For many of us, snow is synonymous with Christmas. Bing Crosby famously dreamt of it, while movies, advent calendars and Christmas cards are all decorated with snow-filled scenes of a white Christmas.
However, for most parts of the United Kingdom, Christmas is only at the beginning of the period when it's likely to snow. We are more likely to see snow between January and March than in December with snow or sleet falling an average 3.9 days in December, compared to 5.3 days in January, 5.6 days in February and 4.2 days in March.
White Christmases were more frequent in the 18th and 19th centuries, even more so before the change of calendar in 1752 which effectively brought Christmas day back by 12 days. Climate change has also brought higher average temperatures over land and sea and this generally reduced the chances of a white Christmas.
What is a white Christmas?
The definition that the Met Office uses to define a white Christmas is for one snowflake to be observed falling in the 24 hours of 25 December somewhere in the UK.

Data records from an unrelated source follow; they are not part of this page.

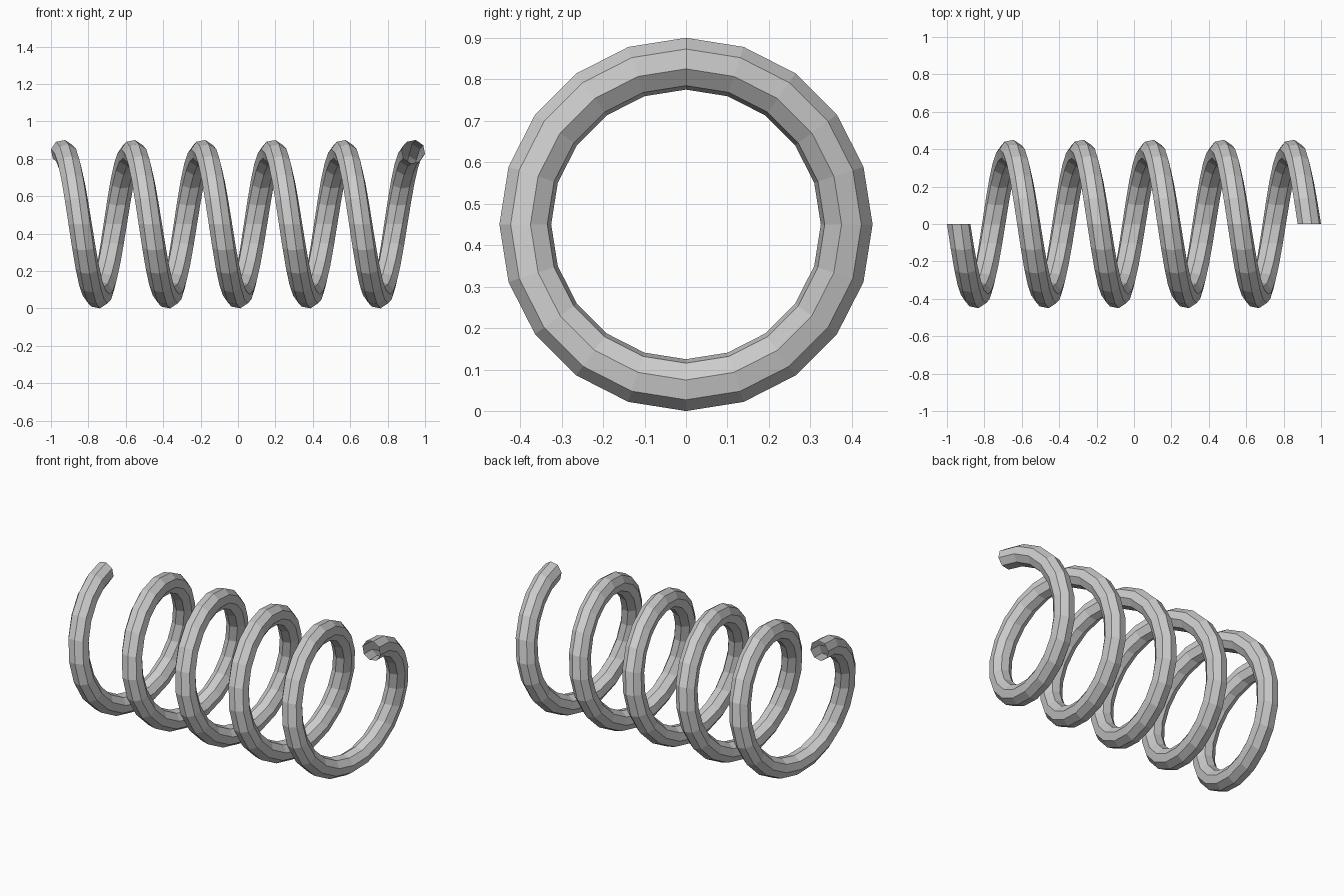
import bpy, bmesh
from math import sin, cos, pi, radians

if "Cube" in bpy.data.objects:
    bpy.data.objects.remove(bpy.data.objects["Cube"])

TURNS, STEPS, SIDES = 5, 20, 8        # coils, segments per coil, wire sides
COIL_R, WIRE_R = 0.3875, 0.0637       # coil centre radius, wire radius
PITCH, AXIS_Z = 0.375, 0.45

bm = bmesh.new()

# Octagonal wire section at the top of the left end, in the plane y = 0
ring = []
for i in range(SIDES):
    a = radians(11.25) + 2 * pi * i / SIDES
    ring.append(bm.verts.new((-TURNS * PITCH / 2 + WIRE_R * sin(a), 0,
                              AXIS_Z + COIL_R + WIRE_R * cos(a))))
edges = [bm.edges.new((ring[i], ring[(i + 1) % SIDES])) for i in range(SIDES)]

# Sweep the section along the helix, leaving the tube ends open
bmesh.ops.spin(bm, geom=ring + edges, cent=(0, 0, AXIS_Z), axis=(1, 0, 0),
               dvec=(PITCH / STEPS, 0, 0), angle=2 * pi * TURNS,
               steps=TURNS * STEPS, use_duplicate=False)
bmesh.ops.recalc_face_normals(bm, faces=bm.faces[:])

mesh = bpy.data.meshes.new("coil_spring")
bm.to_mesh(mesh)
bm.free()
bpy.context.collection.objects.link(bpy.data.objects.new("coil_spring", mesh))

Traditionally we used to use a single location in the country to define a white Christmas which was the Met Office building in London. However, with the increase in betting on where will see a white Christmas, the number of locations have increased and can now include sites such as Buckingham Palace, Belfast (Aldergrove Airport), Aberdeen (Pittodrie - Aberdeen FC), Edinburgh (Castle), Coronation Street in Manchester and the Millennium Stadium in Cardiff.
We also analyse the data from our observing stations around the UK to provide a complete picture of where snow has fallen or was lying on Christmas Day.

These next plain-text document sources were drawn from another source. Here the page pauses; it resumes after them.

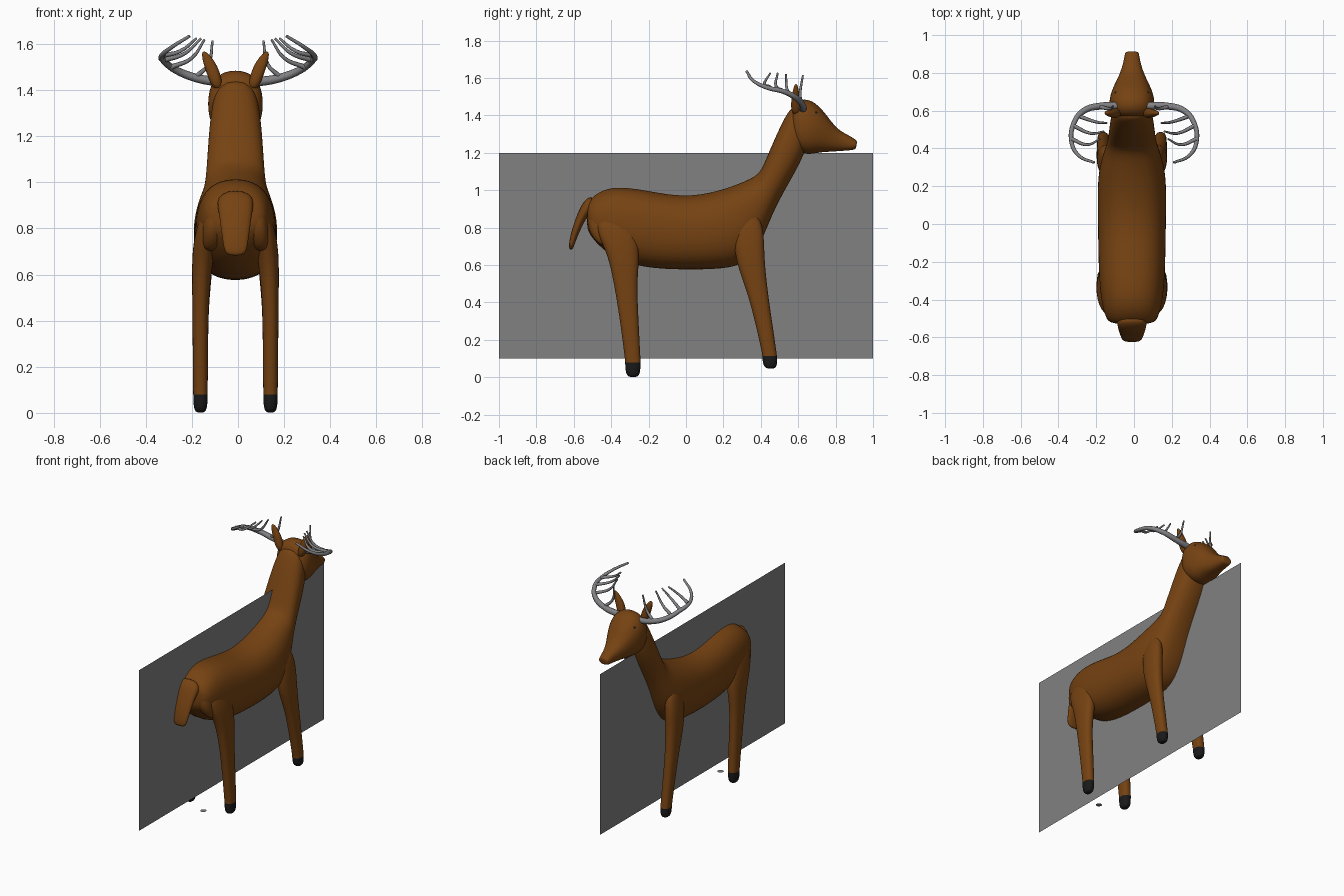
import bpy
import bmesh
import math
from mathutils import Vector

cube = bpy.data.objects.get("Cube")
if cube:
    bpy.data.objects.remove(cube, do_unlink=True)

MID = -0.011  # centre line of the animal


def make_material(name, colour):
    mat = bpy.data.materials.new(name)
    mat.use_nodes = True
    mat.diffuse_color = (*colour, 1)
    mat.node_tree.nodes["Principled BSDF"].inputs["Base Color"].default_value = (*colour, 1)
    return mat


brown = make_material("brown_coat", (0.18, 0.055, 0.006))
black = make_material("black", (0.01, 0.01, 0.01))
grey = make_material("antler_grey", (0.22, 0.22, 0.23))
board_grey = make_material("board_grey", (0.22, 0.22, 0.22))


def finish(name, bm, materials, smooth=True):
    """Turn a bmesh into a named object with its materials."""
    bmesh.ops.recalc_face_normals(bm, faces=bm.faces[:])
    mesh = bpy.data.meshes.new(name)
    bm.to_mesh(mesh)
    bm.free()
    for mat in materials:
        mesh.materials.append(mat)
    for poly in mesh.polygons:
        poly.use_smooth = smooth
    obj = bpy.data.objects.new(name, mesh)
    bpy.context.collection.objects.link(obj)
    return obj


def loft(name, sections, squareness=0.85, sides=16, materials=(brown,), dark_below=None):
    """Skin oval rings; each is (y, z, y, z, half width, centre x) across the side profile."""
    bm = bmesh.new()
    rings = []
    for y0, z0, y1, z1, half, cx in sections:
        low, high = Vector((0, y0, z0)), Vector((0, y1, z1))
        centre, axis = (low + high) / 2, (high - low) / 2
        ring = []
        for i in range(sides):
            a = math.tau * i / sides
            c, s = math.cos(a), math.sin(a)
            u = math.copysign(abs(c) ** squareness, c)
            v = math.copysign(abs(s) ** squareness, s)
            point = centre + axis * v
            point.x = MID + cx + half * u
            ring.append(bm.verts.new(point))
        rings.append(ring)
    for a, b in zip(rings, rings[1:]):
        for i in range(sides):
            j = (i + 1) % sides
            bm.faces.new((a[i], a[j], b[j], b[i]))
    bm.faces.new(rings[0])
    bm.faces.new(rings[-1])
    if dark_below is not None:
        for face in bm.faces:
            face.material_index = int(face.calc_center_median().z < dark_below)
    obj = finish(name, bm, materials)
    sub = obj.modifiers.new("smooth_skin", 'SUBSURF')
    sub.levels = sub.render_levels = 2
    return obj


def centred(rows):
    return [(*row, 0) for row in rows]


def tube(name, points, thick, thin, material):
    """Tapered round curve through the points."""
    data = bpy.data.curves.new(name, 'CURVE')
    data.dimensions = '3D'
    data.bevel_depth = 1
    data.bevel_resolution = 2
    data.use_fill_caps = True
    data.resolution_u = 5
    data.materials.append(material)
    spline = data.splines.new('BEZIER')
    spline.bezier_points.add(len(points) - 1)
    for i, (bp, point) in enumerate(zip(spline.bezier_points, points)):
        bp.co = point
        bp.handle_left_type = bp.handle_right_type = 'AUTO'
        bp.radius = thick + (thin - thick) * i / (len(points) - 1)
    obj = bpy.data.objects.new(name, data)
    bpy.context.collection.objects.link(obj)


# Trunk running from the rump up through the neck
loft("body_and_neck", centred([
    (-.53, .81, -.53, .92, .09),
    (-.52, .76, -.51, .96, .135),
    (-.42, .65, -.43, 1.02, .165),
    (-.25, .58, -.28, 1.02, .18),
    (0, .57, -.02, .96, .183),
    (.2, .575, .18, 1.0, .187),
    (.32, .6, .3, 1.045, .175),
    (.41, .73, .39, 1.085, .145),
    (.46, .87, .42, 1.15, .13),
    (.54, 1.02, .47, 1.27, .122),
    (.64, 1.19, .53, 1.4, .11),
    (.66, 1.32, .58, 1.47, .085)]))

# Head
loft("head", centred([
    (.56, 1.27, .56, 1.41, .07),
    (.585, 1.21, .58, 1.475, .115),
    (.65, 1.185, .65, 1.5, .126),
    (.71, 1.2, .73, 1.44, .105),
    (.77, 1.205, .8, 1.33, .068),
    (.84, 1.21, .87, 1.295, .045),
    (.9, 1.215, .91, 1.27, .038),
    (.91, 1.225, .915, 1.26, .032)]))

# Tail
loft("tail", centred([
    (-.49, .86, -.49, .98, .08),
    (-.52, .87, -.55, .95, .08),
    (-.55, .82, -.595, .84, .068),
    (-.59, .73, -.625, .74, .055),
    (-.605, .68, -.627, .68, .045)]))

for side, word in ((1, "left"), (-1, "right")):
    # Legs with dark hooves
    loft(word + "_hind_leg", [
        (-.49, .88, -.3, .9, .03, side * .115),
        (-.475, .76, -.25, .74, .05, side * .135),
        (-.42, .66, -.25, .6, .045, side * .145),
        (-.385, .5, -.262, .5, .036, side * .152),
        (-.35, .28, -.252, .28, .034, side * .152),
        (-.328, .1, -.243, .1, .032, side * .152),
        (-.326, .09, -.242, .09, .032, side * .152),
        (-.325, .02, -.243, .02, .031, side * .152),
        (-.305, 0, -.262, 0, .018, side * .152)],
        materials=(brown, black), dark_below=.094)
    loft(word + "_front_leg", [
        (.26, .88, .38, .9, .03, side * .12),
        (.25, .74, .42, .78, .045, side * .138),
        (.27, .6, .418, .66, .045, side * .143),
        (.33, .45, .435, .47, .035, side * .152),
        (.38, .25, .468, .25, .034, side * .152),
        (.405, .13, .485, .13, .032, side * .152),
        (.407, .12, .486, .12, .032, side * .152),
        (.41, .065, .49, .065, .031, side * .152),
        (.43, .045, .475, .045, .018, side * .152)],
        materials=(brown, black), dark_below=.124)

    # Buttock beside the tail
    loft(word + "_buttock", [
        (-.5, .93, -.44, .93, .03, side * .08),
        (-.53, .85, -.4, .85, .05, side * .09),
        (-.52, .77, -.4, .77, .045, side * .1),
        (-.46, .7, -.4, .7, .03, side * .11)])

    # Ear
    loft(word + "_ear", [
        (.56, 1.4, .62, 1.4, .025, side * .075),
        (.56, 1.48, .61, 1.48, .032, side * .097),
        (.57, 1.53, .605, 1.53, .027, side * .118),
        (.58, 1.57, .595, 1.57, .01, side * .137)], sides=10)

    # Eye
    bm = bmesh.new()
    bmesh.ops.create_uvsphere(bm, u_segments=12, v_segments=8, radius=.016)
    bmesh.ops.translate(bm, verts=bm.verts[:], vec=(MID + side * .077, .69, 1.41))
    finish(word + "_eye", bm, [black])

    # Antler: one sweeping beam and its upright tines
    beam = [(.07, .625, 1.435), (.17, .625, 1.45), (.265, .6, 1.485), (.32, .53, 1.525),
            (.33, .43, 1.55), (.29, .36, 1.585), (.21, .325, 1.635)]
    tube(word + "_antler_beam", [(side * x, y, z) for x, y, z in beam], .021, .007, grey)
    tines = [((.18, .62, 1.46), (.13, .61, 1.51), (.11, .625, 1.615)),
             ((.29, .57, 1.5), (.2, .54, 1.54), (.145, .535, 1.62)),
             ((.32, .52, 1.53), (.23, .48, 1.56), (.16, .49, 1.625)),
             ((.33, .45, 1.55), (.25, .42, 1.57), (.18, .45, 1.625))]
    for i, tine in enumerate(tines):
        tube(f"{word}_antler_tine_{i + 1}", [(side * x, y, z) for x, y, z in tine],
             .011, .005, grey)

# Thin upright board through the animal
bm = bmesh.new()
corners = [(-1, .1), (1, .1), (1, 1.2), (-1, 1.2)]
bm.faces.new([bm.verts.new((-.05, y, z)) for y, z in corners])
finish("upright_board", bm, [board_grey], smooth=False)

# Small flat disc on the ground
bm = bmesh.new()
bmesh.ops.create_circle(bm, cap_ends=True, segments=12, radius=.02)
bmesh.ops.translate(bm, verts=bm.verts[:], vec=(-.01, -.36, .005))
finish("ground_disc", bm, [grey], smooth=False)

How likely is a white Christmas?
We can accurately forecast if snow is likely on any given Christmas Day up to five days beforehand. In terms of the statistical likelihood of snow based on climatology, we know that a snowflake has fallen somewhere in the UK on Christmas Day 38 times in the last 54 years, so we can probably expect more than half of all Christmas Days to be a 'white Christmas'.
However the Dickensian scene of widespread snow lying on the ground on Christmas Day is much rarer. There has only been a widespread covering of snow on the ground (where more than 40% of stations in the UK reported snow on the ground at 9 am) four times in the last 51 years.
When was the last white Christmas?
The last widespread white Christmas in the UK was in 2010. It was extremely unusual, as not only was there snow on the ground at 83% of stations (the highest amount ever recorded) but snow or sleet also fell at 19% of stations.
We also had a white Christmas in 2009 when 13% of stations recorded snow or sleet falling, and 57% reported snow lying on the ground.
Technically, 2015 was also a white Christmas in the UK with 10% of weather stations recording snow falling, however none reported any snow lying on the ground.
Will it be a white Christmas this year?
Find out by checking the forecast for Christmas Day.